Murray Bookchin, dead at 85, got a nice write-up in today's NY Times. He wrote 27 books, and was basically an anti-capitalist, saying that the need for growth will continue to harm the environment.
Mr. Bookchin (great name) has some good ideas, not least of which is the dissolving of the nation-state into a federation of municipalities with New England-style town meetings as the policy making body. Eg talk it out in public and see with your own eyes who wants and does what with collective action and public monies. (I saw this first actually in Northern Colorado where a town got together to discuss its first major expenditure, a water system. To this day the measurement system created in Colorado is used internationally to measure water supply). He also called strict environmentalists, those wishing to hold down the human population, as "eco-fascists".
He had a varied and interesting life, as a guard at Fort Knox, factory worker at General Motors, and tenured professor. In 1973 the FBI broke into his apartment in the East Village looking for members of the Weather Underground, whom he despised. His pamphlet, Listen, Marxist! was widely-read in the 1960s underground movement.
I guess where he had it wrong is that yes, capitalism has its excesses, and yes the rich get richer quicker than the poor get richer and this bothers people. But without growth nobody gets richer, least of all the poor. You need to have the dynamics of the market system to keep prices down and distribute things the most efficiently. Where capitalism fails is when the state gets into bed with rent-seeking corporations which have grown too big and inefficient and therefore seek to buy favors instead of produce things of value to society. Mr. Murray knew this too and thats why he called himself an anarchist.
Additionally economic growth moves one out of poverty, and allows the purchase of goods beyond the subsistence level. Clean environments are a good. A more wealthy society can afford to buy more of a cleaner environment than can a poorer society.

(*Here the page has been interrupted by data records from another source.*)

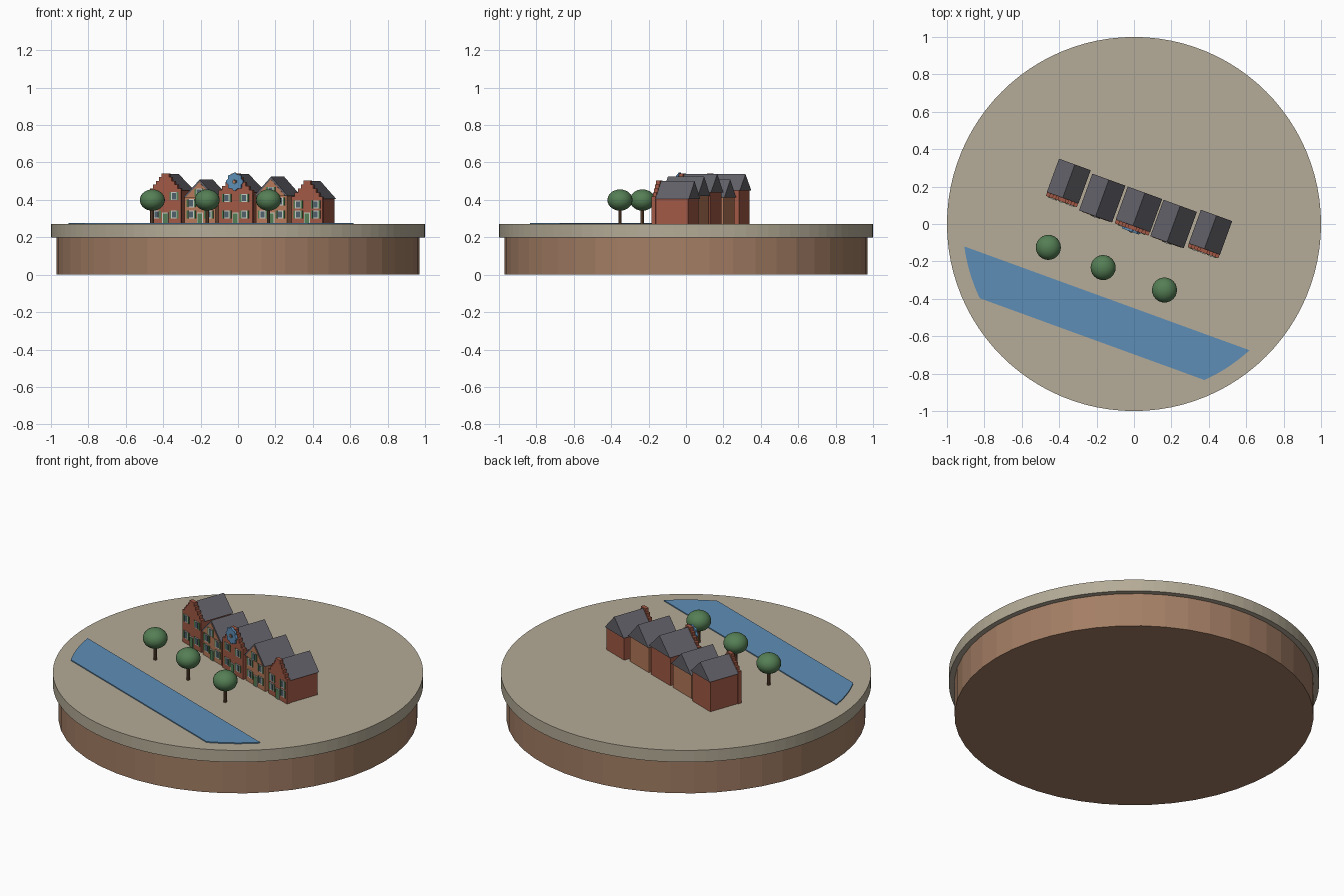
import bpy, bmesh, math
from mathutils import Matrix

if "Cube" in bpy.data.objects:
    bpy.data.objects.remove(bpy.data.objects["Cube"], do_unlink=True)

GROUND = 0.27
TURN = Matrix.Rotation(math.radians(-20), 4, 'Z')   # street direction


def material(name, rgb):
    m = bpy.data.materials.new(name)
    m.use_nodes = True
    m.diffuse_color = (*rgb, 1)
    m.node_tree.nodes["Principled BSDF"].inputs["Base Color"].default_value = (*rgb, 1)
    return m


EARTH = material("earth brown", (0.37, 0.21, 0.13))
SAND = material("sand beige", (0.46, 0.41, 0.31))
WATER = material("water blue", (0.11, 0.27, 0.47))
BRICK = material("red brick", (0.36, 0.10, 0.06))
OCHRE = material("ochre brick", (0.46, 0.19, 0.10))
SLATE = material("slate grey", (0.12, 0.12, 0.14))
TRIM = material("pale trim", (0.60, 0.60, 0.55))
GLASS = material("dark glass", (0.08, 0.12, 0.15))
LEAF = material("leaf green", (0.09, 0.21, 0.09))
BARK = material("bark brown", (0.16, 0.08, 0.04))


def finish(name, bm, mat, matrix=None, smooth=False):
    bmesh.ops.recalc_face_normals(bm, faces=bm.faces)
    if matrix:
        bm.transform(matrix)
    mesh = bpy.data.meshes.new(name)
    bm.to_mesh(mesh)
    bm.free()
    mesh.materials.append(mat)
    for p in mesh.polygons:
        p.use_smooth = smooth
    ob = bpy.data.objects.new(name, mesh)
    bpy.context.scene.collection.objects.link(ob)
    return ob


def box(name, u0, u1, v0, v1, z0, z1, mat):
    """Box in street coordinates."""
    bm = bmesh.new()
    bmesh.ops.create_cube(bm, size=1)
    bm.transform(Matrix.Translation(((u0 + u1) / 2, (v0 + v1) / 2, (z0 + z1) / 2))
                 @ Matrix.Diagonal((u1 - u0, v1 - v0, z1 - z0, 1)))
    return finish(name, bm, mat, TURN)


def plate(name, outline, v0, v1, mat):
    """Upright (u, z) outline extruded from v0 to v1."""
    bm = bmesh.new()
    face = bm.faces.new([bm.verts.new((u, v0, z)) for u, z in outline])
    out = bmesh.ops.extrude_face_region(bm, geom=[face])["geom"]
    bmesh.ops.translate(bm, vec=(0, v1 - v0, 0),
                        verts=[g for g in out if isinstance(g, bmesh.types.BMVert)])
    return finish(name, bm, mat, TURN)


def cylinder(name, x, y, radius, z0, z1, sides, mat):
    bm = bmesh.new()
    bmesh.ops.create_cone(bm, cap_ends=True, segments=sides, radius1=radius,
                          radius2=radius, depth=z1 - z0)
    return finish(name, bm, mat, Matrix.Translation((x, y, (z0 + z1) / 2)))


# Round island
cylinder("island_base", 0, 0, 0.97, 0, 0.2, 48, EARTH)
cylinder("island_top", 0, 0, 1.0, 0.2, GROUND, 96, SAND)

# Canal strip with ends following the island's edge
bm = bmesh.new()
levels = [-0.655 + 0.232 * i / 8 for i in range(9)]
arc = [(math.sqrt(0.915 ** 2 - v * v), v) for v in levels]
ring = arc + [(-u, v) for u, v in reversed(arc)]
face = bm.faces.new([bm.verts.new((u, v, 0.262)) for u, v in ring])
top = bmesh.ops.extrude_face_region(bm, geom=[face])["geom"]
bmesh.ops.translate(bm, vec=(0, 0, 0.014),
                    verts=[g for g in top if isinstance(g, bmesh.types.BMVert)])
finish("canal", bm, WATER, TURN)


def window(name, u, z, front):
    box(name + "_frame", u - 0.016, u + 0.016, front - 0.003, front + 0.002,
        z - 0.022, z + 0.022, TRIM)
    box(name + "_glass", u - 0.011, u + 0.011, front - 0.005, front,
        z - 0.017, z + 0.017, GLASS)
    for side in (-1, 1):
        c = u + side * 0.021
        box(name + "_shutter", c - 0.005, c + 0.005, front - 0.004, front + 0.001,
            z - 0.021, z + 0.021, LEAF)


def stepped_outline(u, half, eave, ridge, steps=5):
    """Wall front rising to a stepped gable."""
    right = [(half, GROUND)]
    low = eave + 0.012
    for i in range(steps):
        w = half * (1 - i / steps) if i < steps - 1 else half * 0.24
        z_low = low + (ridge - low) * (i - 1) / (steps - 1) if i else GROUND
        z_high = low + (ridge - low) * i / (steps - 1)
        if i:
            right.append((w, z_low))
        right.append((w, z_high))
    return [(u + w, z) for w, z in right] + [(u - w, z) for w, z in reversed(right)]


def house(name, u, half, front, back, eave, ridge, brick, stepped):
    wall = half - 0.006
    box(name + "_walls", u - wall, u + wall, front + 0.008, back - 0.008,
        GROUND, eave + 0.002, brick)
    roof_front = front + 0.02 if stepped else front
    plate(name + "_roof", [(u - half, eave), (u + half, eave), (u, ridge)],
          roof_front, back, SLATE)
    if stepped:
        plate(name + "_stepped_front", stepped_outline(u, half - 0.002, eave, ridge + 0.004),
              front, front + 0.022, brick)
        face_v = front
    else:
        plate(name + "_gable", [(u - half + 0.014, eave), (u + half - 0.014, eave),
                                (u, ridge - 0.014)], front - 0.002, front + 0.002, brick)
        face_v = front + 0.008
    # Front door and windows
    box(name + "_door_frame", u - 0.017, u + 0.017, face_v - 0.003, face_v + 0.002,
        GROUND, GROUND + 0.062, TRIM)
    box(name + "_door", u - 0.013, u + 0.013, face_v - 0.005, face_v,
        GROUND, GROUND + 0.057, LEAF)
    for side in (-1, 1):
        for z in (GROUND + 0.052, eave - 0.03):
            window(name + "_window", u + side * 0.05, z, face_v)
    if not stepped:
        window(name + "_gable_window", u, eave + 0.026, front - 0.002)


# Row of houses: centre, half width, front, back, eave, ridge, brick, stepped
house("house_1", -0.406, 0.090, -0.020, 0.191, 0.450, 0.537, BRICK, True)
house("house_2", -0.207, 0.094, -0.032, 0.177, 0.412, 0.508, OCHRE, False)
house("house_3", -0.002, 0.098, -0.032, 0.177, 0.440, 0.537, BRICK, True)
house("house_4", 0.199, 0.095, -0.031, 0.176, 0.422, 0.524, OCHRE, False)
house("house_5", 0.399, 0.089, -0.018, 0.194, 0.405, 0.500, BRICK, True)

# Scalloped round ornament on the middle house
scallop = []
for i in range(64):
    a = math.tau * i / 64
    r = 0.045 + 0.004 * math.cos(8 * a)
    scallop.append((-0.004 + r * math.cos(a), 0.497 + r * math.sin(a)))
plate("round_ornament", scallop, -0.044, -0.032, WATER)
for name, r, depth, mat in (("ornament_ring", 0.014, 0.046, GLASS),
                            ("ornament_hub", 0.008, 0.049, OCHRE)):
    plate(name, [(-0.004 + r * math.cos(math.tau * i / 16),
                  0.497 + r * math.sin(math.tau * i / 16)) for i in range(16)],
          -depth, -0.042, mat)

# Trees along the quay
for x, y in ((-0.458, -0.125), (-0.165, -0.233), (0.163, -0.353)):
    cylinder("tree_trunk", x, y, 0.009, GROUND, 0.36, 8, BARK)
    bm = bmesh.new()
    bmesh.ops.create_uvsphere(bm, u_segments=24, v_segments=14, radius=0.067)
    finish("tree_crown", bm, LEAF, Matrix.Translation((x, y, 0.399))
           @ Matrix.Diagonal((1, 1, 0.85, 1)), smooth=True)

Mr. Bookchin might take some satisfaction that anarcho-syndicalism (worker ownership and management of the means of production) is happening in the USA, where more than 50% of Americans own stock (mostly of course through their pension funds). Additionally, only 50% of Americans work for companies with more than 100 people, meaning that half of all Americans work for themselves or small companies where worker alienation may be less than the larger ones.
Bookchin wrote under psuedonyms to avoid the wrath of the anti-communists and other scondrels hiding behind the flag, and denounced some of his own writings later on in life as wrong-headed thinking.
My brother told me this, which I agree with: "If you're not a communist when you are 20 you don't have a heart, and if you're not a capitalist when you are 40 you don't have any brains". Mr. Murray had both.